THE RECORDS: Begin

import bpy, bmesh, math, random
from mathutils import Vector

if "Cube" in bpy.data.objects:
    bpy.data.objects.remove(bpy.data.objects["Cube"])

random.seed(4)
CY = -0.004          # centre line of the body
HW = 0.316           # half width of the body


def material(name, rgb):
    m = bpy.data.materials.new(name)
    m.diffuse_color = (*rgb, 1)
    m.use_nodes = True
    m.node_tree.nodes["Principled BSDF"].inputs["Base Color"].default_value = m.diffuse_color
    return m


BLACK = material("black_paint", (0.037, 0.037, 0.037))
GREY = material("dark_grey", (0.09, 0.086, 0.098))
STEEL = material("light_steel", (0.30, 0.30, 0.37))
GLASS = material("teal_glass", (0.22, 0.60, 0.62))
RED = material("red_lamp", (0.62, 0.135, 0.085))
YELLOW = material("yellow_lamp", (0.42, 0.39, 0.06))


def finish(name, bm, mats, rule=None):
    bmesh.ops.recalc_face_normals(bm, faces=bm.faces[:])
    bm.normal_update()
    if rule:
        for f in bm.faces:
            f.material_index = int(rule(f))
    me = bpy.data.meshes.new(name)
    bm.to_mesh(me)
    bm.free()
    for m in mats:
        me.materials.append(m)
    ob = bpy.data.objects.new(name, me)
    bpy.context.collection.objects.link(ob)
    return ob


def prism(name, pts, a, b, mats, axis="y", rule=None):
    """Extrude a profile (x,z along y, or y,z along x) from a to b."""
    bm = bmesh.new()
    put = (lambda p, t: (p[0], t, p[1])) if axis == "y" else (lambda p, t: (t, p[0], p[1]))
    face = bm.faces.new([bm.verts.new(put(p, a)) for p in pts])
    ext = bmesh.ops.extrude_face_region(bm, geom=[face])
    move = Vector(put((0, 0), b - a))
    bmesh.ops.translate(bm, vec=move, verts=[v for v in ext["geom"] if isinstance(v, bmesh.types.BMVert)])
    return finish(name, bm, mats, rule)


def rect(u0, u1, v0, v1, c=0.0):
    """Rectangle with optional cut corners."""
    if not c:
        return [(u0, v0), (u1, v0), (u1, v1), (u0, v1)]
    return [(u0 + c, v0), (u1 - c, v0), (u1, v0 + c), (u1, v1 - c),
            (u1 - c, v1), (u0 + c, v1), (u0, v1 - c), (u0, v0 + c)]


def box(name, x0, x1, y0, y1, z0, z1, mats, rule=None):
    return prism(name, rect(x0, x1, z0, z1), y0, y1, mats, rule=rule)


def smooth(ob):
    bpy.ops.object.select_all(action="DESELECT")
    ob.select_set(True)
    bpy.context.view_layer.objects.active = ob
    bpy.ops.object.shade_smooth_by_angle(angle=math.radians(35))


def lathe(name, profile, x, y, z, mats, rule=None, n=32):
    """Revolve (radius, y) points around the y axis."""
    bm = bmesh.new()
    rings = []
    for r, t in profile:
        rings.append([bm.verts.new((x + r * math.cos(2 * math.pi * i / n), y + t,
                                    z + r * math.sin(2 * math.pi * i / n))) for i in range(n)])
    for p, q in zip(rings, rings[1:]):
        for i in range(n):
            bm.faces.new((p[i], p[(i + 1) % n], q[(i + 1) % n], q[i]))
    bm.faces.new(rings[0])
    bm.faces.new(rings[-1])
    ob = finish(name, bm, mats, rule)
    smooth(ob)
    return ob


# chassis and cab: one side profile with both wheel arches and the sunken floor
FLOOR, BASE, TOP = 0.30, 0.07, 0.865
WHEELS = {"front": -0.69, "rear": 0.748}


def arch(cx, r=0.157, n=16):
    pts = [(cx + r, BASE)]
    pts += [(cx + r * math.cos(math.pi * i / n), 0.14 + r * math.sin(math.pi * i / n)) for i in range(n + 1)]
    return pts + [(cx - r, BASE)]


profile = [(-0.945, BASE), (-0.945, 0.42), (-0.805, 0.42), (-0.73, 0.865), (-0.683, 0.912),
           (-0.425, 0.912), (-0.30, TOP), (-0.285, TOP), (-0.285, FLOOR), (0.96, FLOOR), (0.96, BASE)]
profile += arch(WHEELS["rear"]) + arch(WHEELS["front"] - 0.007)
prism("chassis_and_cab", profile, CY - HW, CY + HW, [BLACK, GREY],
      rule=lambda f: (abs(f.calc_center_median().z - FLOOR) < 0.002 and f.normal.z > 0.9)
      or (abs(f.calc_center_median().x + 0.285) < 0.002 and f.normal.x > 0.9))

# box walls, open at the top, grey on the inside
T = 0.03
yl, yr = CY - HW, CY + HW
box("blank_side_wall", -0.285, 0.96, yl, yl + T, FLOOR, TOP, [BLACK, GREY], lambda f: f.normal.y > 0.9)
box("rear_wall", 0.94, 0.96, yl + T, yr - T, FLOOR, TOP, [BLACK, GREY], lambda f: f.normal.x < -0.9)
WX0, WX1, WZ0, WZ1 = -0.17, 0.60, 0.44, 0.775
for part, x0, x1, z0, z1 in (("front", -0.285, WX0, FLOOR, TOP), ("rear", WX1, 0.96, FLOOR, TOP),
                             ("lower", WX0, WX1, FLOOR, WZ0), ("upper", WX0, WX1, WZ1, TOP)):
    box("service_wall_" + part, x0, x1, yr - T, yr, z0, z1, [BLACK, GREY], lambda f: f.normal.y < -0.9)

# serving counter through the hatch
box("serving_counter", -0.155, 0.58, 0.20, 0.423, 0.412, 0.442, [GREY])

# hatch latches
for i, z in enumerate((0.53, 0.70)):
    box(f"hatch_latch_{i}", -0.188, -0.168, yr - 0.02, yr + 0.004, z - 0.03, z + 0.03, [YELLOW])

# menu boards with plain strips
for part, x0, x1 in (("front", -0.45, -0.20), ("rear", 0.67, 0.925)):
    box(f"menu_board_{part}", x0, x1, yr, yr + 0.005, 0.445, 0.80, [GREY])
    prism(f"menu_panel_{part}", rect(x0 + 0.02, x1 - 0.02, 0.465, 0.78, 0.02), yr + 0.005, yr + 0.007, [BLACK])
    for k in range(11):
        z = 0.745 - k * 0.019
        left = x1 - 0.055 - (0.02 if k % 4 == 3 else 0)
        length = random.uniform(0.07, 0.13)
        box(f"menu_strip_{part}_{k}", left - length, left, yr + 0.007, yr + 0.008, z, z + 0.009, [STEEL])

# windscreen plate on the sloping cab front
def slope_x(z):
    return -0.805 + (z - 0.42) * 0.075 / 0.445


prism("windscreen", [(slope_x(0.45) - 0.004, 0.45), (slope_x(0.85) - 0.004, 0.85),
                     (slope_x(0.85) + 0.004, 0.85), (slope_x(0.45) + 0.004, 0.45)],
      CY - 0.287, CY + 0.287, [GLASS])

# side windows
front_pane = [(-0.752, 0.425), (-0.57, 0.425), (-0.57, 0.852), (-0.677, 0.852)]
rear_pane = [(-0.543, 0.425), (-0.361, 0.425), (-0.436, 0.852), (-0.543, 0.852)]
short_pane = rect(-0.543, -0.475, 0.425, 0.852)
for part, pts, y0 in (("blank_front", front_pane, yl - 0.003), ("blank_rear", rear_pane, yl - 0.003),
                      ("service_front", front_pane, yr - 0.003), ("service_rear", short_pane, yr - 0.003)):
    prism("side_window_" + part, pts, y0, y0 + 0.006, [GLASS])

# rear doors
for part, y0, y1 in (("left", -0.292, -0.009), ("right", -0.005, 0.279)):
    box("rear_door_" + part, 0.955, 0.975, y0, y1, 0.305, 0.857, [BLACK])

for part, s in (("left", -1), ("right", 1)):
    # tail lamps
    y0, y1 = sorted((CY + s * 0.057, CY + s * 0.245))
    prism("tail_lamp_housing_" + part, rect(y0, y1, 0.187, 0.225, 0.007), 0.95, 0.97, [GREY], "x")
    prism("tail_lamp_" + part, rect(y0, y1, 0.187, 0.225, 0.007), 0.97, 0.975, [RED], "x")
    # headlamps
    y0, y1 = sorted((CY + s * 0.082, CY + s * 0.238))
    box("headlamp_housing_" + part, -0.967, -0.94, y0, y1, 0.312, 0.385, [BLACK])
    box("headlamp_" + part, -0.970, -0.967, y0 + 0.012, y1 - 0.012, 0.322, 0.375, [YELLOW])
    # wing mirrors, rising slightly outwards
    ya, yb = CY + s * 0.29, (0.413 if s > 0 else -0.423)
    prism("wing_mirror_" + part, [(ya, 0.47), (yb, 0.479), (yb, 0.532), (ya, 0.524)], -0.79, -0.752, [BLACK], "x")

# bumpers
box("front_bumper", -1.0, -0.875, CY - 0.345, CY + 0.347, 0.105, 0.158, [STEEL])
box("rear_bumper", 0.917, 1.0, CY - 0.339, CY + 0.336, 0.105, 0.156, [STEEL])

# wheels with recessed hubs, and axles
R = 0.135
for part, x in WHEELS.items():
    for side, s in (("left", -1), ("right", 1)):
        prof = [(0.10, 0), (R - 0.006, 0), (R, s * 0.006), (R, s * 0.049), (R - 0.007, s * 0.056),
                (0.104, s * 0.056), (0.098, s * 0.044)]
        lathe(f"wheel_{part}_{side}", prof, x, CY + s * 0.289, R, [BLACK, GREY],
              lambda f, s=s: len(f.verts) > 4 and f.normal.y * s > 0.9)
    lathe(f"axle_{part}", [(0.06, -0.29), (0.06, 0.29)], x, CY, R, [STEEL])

THE RECORDS: End

> _ACTION ITEM_: Among the lines above, repeat exactly those from the line with "for part, x0, x1 in" to the line with "left = x1 - 0.055", counting both ends.

> _YOUR SOLUTION_:
for part, x0, x1 in (("front", -0.45, -0.20), ("rear", 0.67, 0.925)):
    box(f"menu_board_{part}", x0, x1, yr, yr + 0.005, 0.445, 0.80, [GREY])
    prism(f"menu_panel_{part}", rect(x0 + 0.02, x1 - 0.02, 0.465, 0.78, 0.02), yr + 0.005, yr + 0.007, [BLACK])
    for k in range(11):
        z = 0.745 - k * 0.019
        left = x1 - 0.055 - (0.02 if k % 4 == 3 else 0)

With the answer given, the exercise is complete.